If you planted your butt in the multiplex even once during the last month or so, your popcorn feast was seasoned with — what else? — an endless trailer loop of sequels, sequels, and more sequels. Ocean’s 13. Spider-Man 3. Fantastic Four 2. Pirates of the Caribbean 3. Shrek 3.

Outside of slasher flicks and torture porn, nothing screams “guaranteed box office” for Hollywood quite like sequels. The same is true for game publishers — well, except for the slasher thing, anyway. Faced with staggering development costs that might even make The Donald look like he’s gulped a bad oyster, major publishers make like John Cusack faced with a photo of Nicolette Sheridan, falling for the sure thing while Daphne “Psychonauts” Zuniga seethes in the back seat.

This love affair with low-risk franchise sequels is the reason why it seems like there’s always a Call of Duty, a Medal of Honor, a Grand Theft Auto, and a Devil May Cry on our hard drives.

But here’s the thing: All sequels are not created equal. In the interest of separating the cream from the crap, I’ve developed a foolproof, four-tier theory to provide a little logic and sense when the subheads multiply and the numbers following the titles start climbing into double-digits.


The Fool Me Once
Poster Child: Full Auto 2: Battlelines (PlayStation3)

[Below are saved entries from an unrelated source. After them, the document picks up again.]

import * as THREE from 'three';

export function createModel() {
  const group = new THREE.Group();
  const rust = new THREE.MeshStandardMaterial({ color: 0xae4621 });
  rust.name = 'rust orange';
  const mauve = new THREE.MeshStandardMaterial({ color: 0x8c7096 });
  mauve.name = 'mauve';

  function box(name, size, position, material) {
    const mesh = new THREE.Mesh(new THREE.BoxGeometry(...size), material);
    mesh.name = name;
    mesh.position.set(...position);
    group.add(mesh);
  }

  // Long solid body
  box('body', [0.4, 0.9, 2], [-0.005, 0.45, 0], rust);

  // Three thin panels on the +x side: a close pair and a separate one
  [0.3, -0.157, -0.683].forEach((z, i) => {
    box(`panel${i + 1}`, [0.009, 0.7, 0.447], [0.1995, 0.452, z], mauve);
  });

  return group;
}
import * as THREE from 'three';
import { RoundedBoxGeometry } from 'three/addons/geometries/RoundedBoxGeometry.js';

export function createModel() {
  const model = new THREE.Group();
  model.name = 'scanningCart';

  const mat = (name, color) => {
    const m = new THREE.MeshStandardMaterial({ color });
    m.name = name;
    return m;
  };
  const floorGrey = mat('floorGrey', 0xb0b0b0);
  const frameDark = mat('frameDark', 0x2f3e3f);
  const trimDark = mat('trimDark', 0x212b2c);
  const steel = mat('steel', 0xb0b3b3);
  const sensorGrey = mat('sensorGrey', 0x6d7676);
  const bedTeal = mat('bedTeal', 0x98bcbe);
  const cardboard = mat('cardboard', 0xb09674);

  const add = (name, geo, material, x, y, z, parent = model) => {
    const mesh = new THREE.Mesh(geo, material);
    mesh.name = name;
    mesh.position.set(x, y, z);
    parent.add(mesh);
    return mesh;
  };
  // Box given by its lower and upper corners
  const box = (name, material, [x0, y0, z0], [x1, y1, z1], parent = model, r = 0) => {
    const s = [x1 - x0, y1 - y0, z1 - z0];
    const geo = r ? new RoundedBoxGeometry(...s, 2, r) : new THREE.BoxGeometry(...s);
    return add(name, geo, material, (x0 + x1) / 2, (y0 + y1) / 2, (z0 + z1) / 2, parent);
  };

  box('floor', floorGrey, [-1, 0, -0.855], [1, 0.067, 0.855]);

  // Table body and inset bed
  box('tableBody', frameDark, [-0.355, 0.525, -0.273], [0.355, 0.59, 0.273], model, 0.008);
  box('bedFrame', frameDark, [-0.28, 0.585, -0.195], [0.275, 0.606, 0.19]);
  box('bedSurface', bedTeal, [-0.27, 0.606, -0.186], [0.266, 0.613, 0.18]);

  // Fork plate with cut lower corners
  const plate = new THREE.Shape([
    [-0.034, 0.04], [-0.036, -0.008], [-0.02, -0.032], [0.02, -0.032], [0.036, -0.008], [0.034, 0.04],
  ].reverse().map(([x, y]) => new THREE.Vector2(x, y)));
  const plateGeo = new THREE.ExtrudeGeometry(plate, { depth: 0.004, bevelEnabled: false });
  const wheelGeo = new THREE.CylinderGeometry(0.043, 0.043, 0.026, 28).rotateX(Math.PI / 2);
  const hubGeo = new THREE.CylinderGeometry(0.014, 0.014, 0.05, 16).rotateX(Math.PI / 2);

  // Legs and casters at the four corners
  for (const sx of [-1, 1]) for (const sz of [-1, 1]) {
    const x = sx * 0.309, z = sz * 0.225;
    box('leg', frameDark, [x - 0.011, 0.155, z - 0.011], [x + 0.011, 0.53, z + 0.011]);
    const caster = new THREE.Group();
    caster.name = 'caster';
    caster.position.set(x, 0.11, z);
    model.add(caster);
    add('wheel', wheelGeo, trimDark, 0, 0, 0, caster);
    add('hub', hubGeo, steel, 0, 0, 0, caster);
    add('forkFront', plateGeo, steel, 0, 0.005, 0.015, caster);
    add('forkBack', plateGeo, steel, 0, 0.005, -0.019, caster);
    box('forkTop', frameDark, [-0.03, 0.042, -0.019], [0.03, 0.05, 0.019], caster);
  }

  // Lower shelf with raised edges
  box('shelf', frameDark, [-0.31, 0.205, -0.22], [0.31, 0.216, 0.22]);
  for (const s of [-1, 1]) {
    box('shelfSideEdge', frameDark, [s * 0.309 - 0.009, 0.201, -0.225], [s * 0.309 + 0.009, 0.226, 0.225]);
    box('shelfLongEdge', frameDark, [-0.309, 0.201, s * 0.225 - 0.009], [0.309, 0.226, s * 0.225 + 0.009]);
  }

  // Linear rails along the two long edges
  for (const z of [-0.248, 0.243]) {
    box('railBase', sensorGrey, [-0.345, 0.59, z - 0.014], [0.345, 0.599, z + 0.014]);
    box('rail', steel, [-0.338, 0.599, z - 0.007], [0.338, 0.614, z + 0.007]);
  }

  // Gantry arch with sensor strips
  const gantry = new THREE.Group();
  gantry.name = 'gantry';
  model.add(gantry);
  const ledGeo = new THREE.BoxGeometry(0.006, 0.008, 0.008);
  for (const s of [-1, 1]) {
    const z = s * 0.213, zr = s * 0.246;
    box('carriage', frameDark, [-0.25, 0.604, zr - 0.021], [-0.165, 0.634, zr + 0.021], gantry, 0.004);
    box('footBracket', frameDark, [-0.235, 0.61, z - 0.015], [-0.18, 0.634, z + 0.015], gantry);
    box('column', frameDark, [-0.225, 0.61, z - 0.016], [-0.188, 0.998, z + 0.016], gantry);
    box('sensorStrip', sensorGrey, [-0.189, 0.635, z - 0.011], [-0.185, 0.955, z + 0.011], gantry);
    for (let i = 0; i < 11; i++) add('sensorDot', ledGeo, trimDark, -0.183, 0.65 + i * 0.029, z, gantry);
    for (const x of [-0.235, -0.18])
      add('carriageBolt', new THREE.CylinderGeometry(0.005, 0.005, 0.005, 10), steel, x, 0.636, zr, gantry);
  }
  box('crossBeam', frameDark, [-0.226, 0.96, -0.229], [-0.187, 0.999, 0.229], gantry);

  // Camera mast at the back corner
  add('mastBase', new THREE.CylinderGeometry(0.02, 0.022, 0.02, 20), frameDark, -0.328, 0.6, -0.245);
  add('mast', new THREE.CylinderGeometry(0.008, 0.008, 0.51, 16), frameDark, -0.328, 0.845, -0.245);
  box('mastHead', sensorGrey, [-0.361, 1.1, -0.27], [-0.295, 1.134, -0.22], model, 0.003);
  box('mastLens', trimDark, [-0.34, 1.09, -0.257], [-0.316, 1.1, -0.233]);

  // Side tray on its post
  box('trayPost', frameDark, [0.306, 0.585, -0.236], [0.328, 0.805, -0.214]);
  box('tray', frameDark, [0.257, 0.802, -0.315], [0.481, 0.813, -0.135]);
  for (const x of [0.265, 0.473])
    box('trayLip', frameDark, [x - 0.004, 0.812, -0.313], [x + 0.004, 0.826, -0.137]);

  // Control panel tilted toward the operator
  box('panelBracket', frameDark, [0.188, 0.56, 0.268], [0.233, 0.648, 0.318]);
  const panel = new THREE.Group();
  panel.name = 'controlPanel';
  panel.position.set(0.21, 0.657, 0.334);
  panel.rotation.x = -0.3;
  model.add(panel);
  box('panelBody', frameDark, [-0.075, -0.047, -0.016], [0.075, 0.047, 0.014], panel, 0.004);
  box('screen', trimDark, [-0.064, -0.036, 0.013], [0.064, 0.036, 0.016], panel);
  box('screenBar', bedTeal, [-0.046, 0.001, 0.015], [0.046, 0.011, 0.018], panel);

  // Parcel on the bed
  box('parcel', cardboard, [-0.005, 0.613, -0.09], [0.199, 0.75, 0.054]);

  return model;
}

Full Auto was one of the earliest games to crash into the Xbox 360, and most gamers wisely drove past the accident scene. Cars with big guns sounded great on paper; in practice, it worked about as well as “Gay, Straight, or Taken.” For the sequel, Sega has jumped the game to the PS3 (perhaps assuming that PlayStation Nation hadn’t noticed the first game) and essentially coughed up the same game, many of the same city-street levels, and most of the same problems with clipping and floaty driving physics. News flash: A game of shame won’t fly higher just because you release it twice.


The Hold Steady
Poster Children: Lumines 2 (PSP), Call of Duty 2 (Xbox, PlayStation 2)

The cake’s in the oven for the PlayStation Portable’s second birthday, and one of its best original games remains one of its earliest: Lumines, the block-rocking puzzler with the acid-trip vibe.

Outside of a hipper, more recognizable soundtrack (Beck! New Order!), there isn’t much to distinguish part deux from the game we played in 2004. (Although forcing you to arrange blocks while a video of Gwen Stefani yowling “Hollaback Girl” plays in the background isn’t just challenging – it’s cruel and diabolical.)

A Hold Steady can skate because the lingering thrill of the original experience offsets the uneasy feeling that we’re eating an all-too-familiar plate of filet mignon. Most Hold Steadys – think Call of Duty – crash and burn on time number three.


The Leap
Poster child: Halo 2

In the best–case scenario, the sequel lives up to everything the original promised, jamming bigger, better, faster, and more together into a single, amazing package. Like X2 and Godfather 2 were quantum leaps over their first installations, Halo 2 took a deep, entertaining FPS game and made it a multiplayer masterpiece.


The Fountain of Youth
Poster Child: Tony Hawk’s Project 8 (Xbox 360)

The Birdman and his bag of skating tricks long ago rolled into entertainment territory normally reserved for Freddy, Jason, and now, Sylvester Stallone. (Come to think of it, Sly’s Botox addiction has him looking an awful lot like Freddy these days). You might have expected that quality and originality would have been two of the wheels that fell off Tony’s board along the way – and, if you played 2005’s Tony Hawk’s American Wasteland, you were right. But against all odds, Project 8, with its fresh graphics and the new Nail the Trick feature, actually feels fresh and new, like Tony and Bam slammed a potion mixed by Dorian Gray. The Fountain of Youth is an exception, not a rule, but when it happens, it’s a thing of beauty.

With Virtua Fighter 5, Mercenaries 2, and Devil May Cry 4 on our immediate horizon, we’ll have plenty of opportunities to bust out these categories as winter unfolds. That’s right – this column’s getting a sequel. Hopefully, it’ll be a Leap.